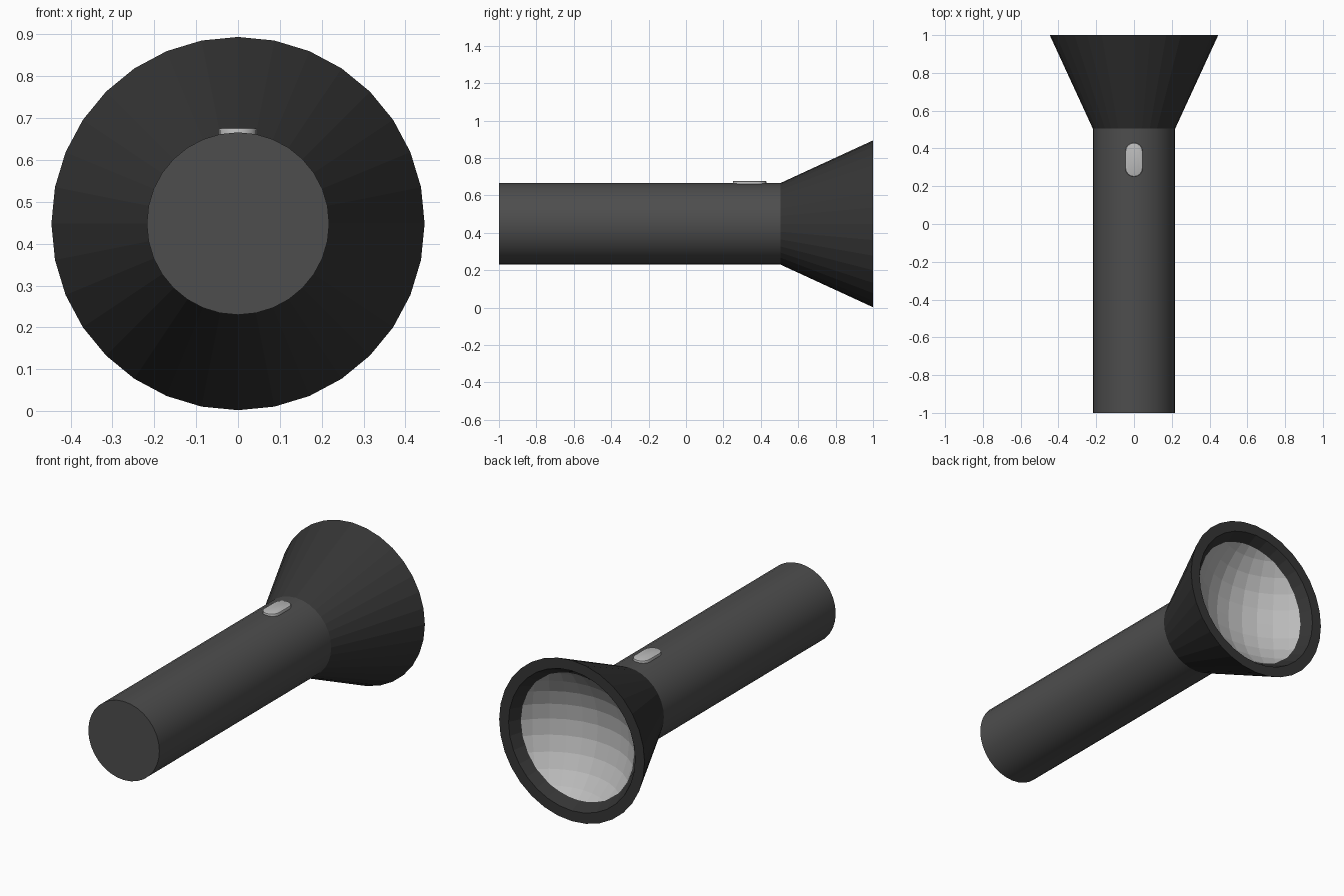
import bpy, bmesh, math

if "Cube" in bpy.data.objects:
    bpy.data.objects.remove(bpy.data.objects["Cube"])

CZ = 0.448      # height of the torch axis
SIDES = 32


def material(name, v):
    m = bpy.data.materials.new(name)
    m.diffuse_color = (v, v, v, 1)
    m.use_nodes = True
    m.node_tree.nodes["Principled BSDF"].inputs["Base Color"].default_value = m.diffuse_color
    return m


def finish(bm, name, mat, smooth=False):
    me = bpy.data.meshes.new(name)
    bm.to_mesh(me)
    bm.free()
    ob = bpy.data.objects.new(name, me)
    bpy.context.collection.objects.link(ob)
    me.materials.append(mat)
    if smooth:
        bpy.context.view_layer.objects.active = ob
        ob.select_set(True)
        bpy.ops.object.shade_smooth_by_angle(angle=math.radians(30))
        ob.select_set(False)
    return ob


def lathe(name, profile, mat, smooth=False, caps=False):
    """Revolve (radius, y) points around the torch axis."""
    bm = bmesh.new()
    rings = []
    for r, y in profile:
        rings.append([bm.verts.new((r * math.sin(a), y, CZ + r * math.cos(a)))
                      for a in (2 * math.pi * i / SIDES for i in range(SIDES))])
    for p, q in zip(rings, rings[1:]):
        for i in range(SIDES):
            j = (i + 1) % SIDES
            bm.faces.new((p[i], p[j], q[j], q[i]))
    if caps:
        bm.faces.new(rings[0])
        bm.faces.new(rings[-1])
        bmesh.ops.recalc_face_normals(bm, faces=bm.faces)
    return finish(bm, name, mat, smooth)


body_mat = material("body_grey", 0.075)
head_mat = material("head_grey", 0.035)
light_mat = material("light_grey", 0.5)

# Handle tube
lathe("body", [(0.218, -1), (0.218, 0.505)], body_mat, smooth=True, caps=True)

# Flared head: outer cone, flat rim, inner tapered wall
lathe("head", [(0.218, 0.505), (0.446, 1), (0.388, 1), (0.316, 0.85)], head_mat)

# Concave reflector: part of a sphere that meets the inner wall
R = 0.44
bm = bmesh.new()
bmesh.ops.create_uvsphere(bm, u_segments=32, v_segments=16, radius=R)
bmesh.ops.translate(bm, verts=bm.verts, vec=(0, 0.93 + R * math.cos(math.radians(50)), CZ))
bmesh.ops.bisect_plane(bm, geom=bm.verts[:] + bm.edges[:] + bm.faces[:],
                       plane_co=(0, 0.95, 0), plane_no=(0, 1, 0), clear_outer=True)
bmesh.ops.reverse_faces(bm, faces=bm.faces)
finish(bm, "reflector", light_mat)

# Switch: rounded slot-shaped button with a softened top edge
bm = bmesh.new()
w, n = 0.046, 8
outline = []
for yc, start in ((0.384, 0), (0.296, math.pi)):
    for i in range(n + 1):
        a = start + math.pi * i / n
        outline.append(bm.verts.new((w * math.cos(a), yc + w * math.sin(a), 0.65)))
base = bm.faces.new(outline)
top = bmesh.ops.extrude_face_region(bm, geom=[base])["geom"]
bmesh.ops.translate(bm, verts=[g for g in top if isinstance(g, bmesh.types.BMVert)],
                    vec=(0, 0, 0.027))
bmesh.ops.recalc_face_normals(bm, faces=bm.faces)
rim = [e for e in bm.edges if all(v.co.z > 0.67 for v in e.verts)]
bmesh.ops.bevel(bm, geom=rim, offset=0.006, segments=2, profile=0.5, affect='EDGES')
finish(bm, "switch", light_mat, smooth=True)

Brief: From the data above, output exactly the lines between the one containing "# Concave reflector: part" and the one containing "bmesh.ops.translate(bm, verts=bm.verts, vec=(0, 0.93", counting both of them.

Output of the exercise:
# Concave reflector: part of a sphere that meets the inner wall
R = 0.44
bm = bmesh.new()
bmesh.ops.create_uvsphere(bm, u_segments=32, v_segments=16, radius=R)
bmesh.ops.translate(bm, verts=bm.verts, vec=(0, 0.93 + R * math.cos(math.radians(50)), CZ))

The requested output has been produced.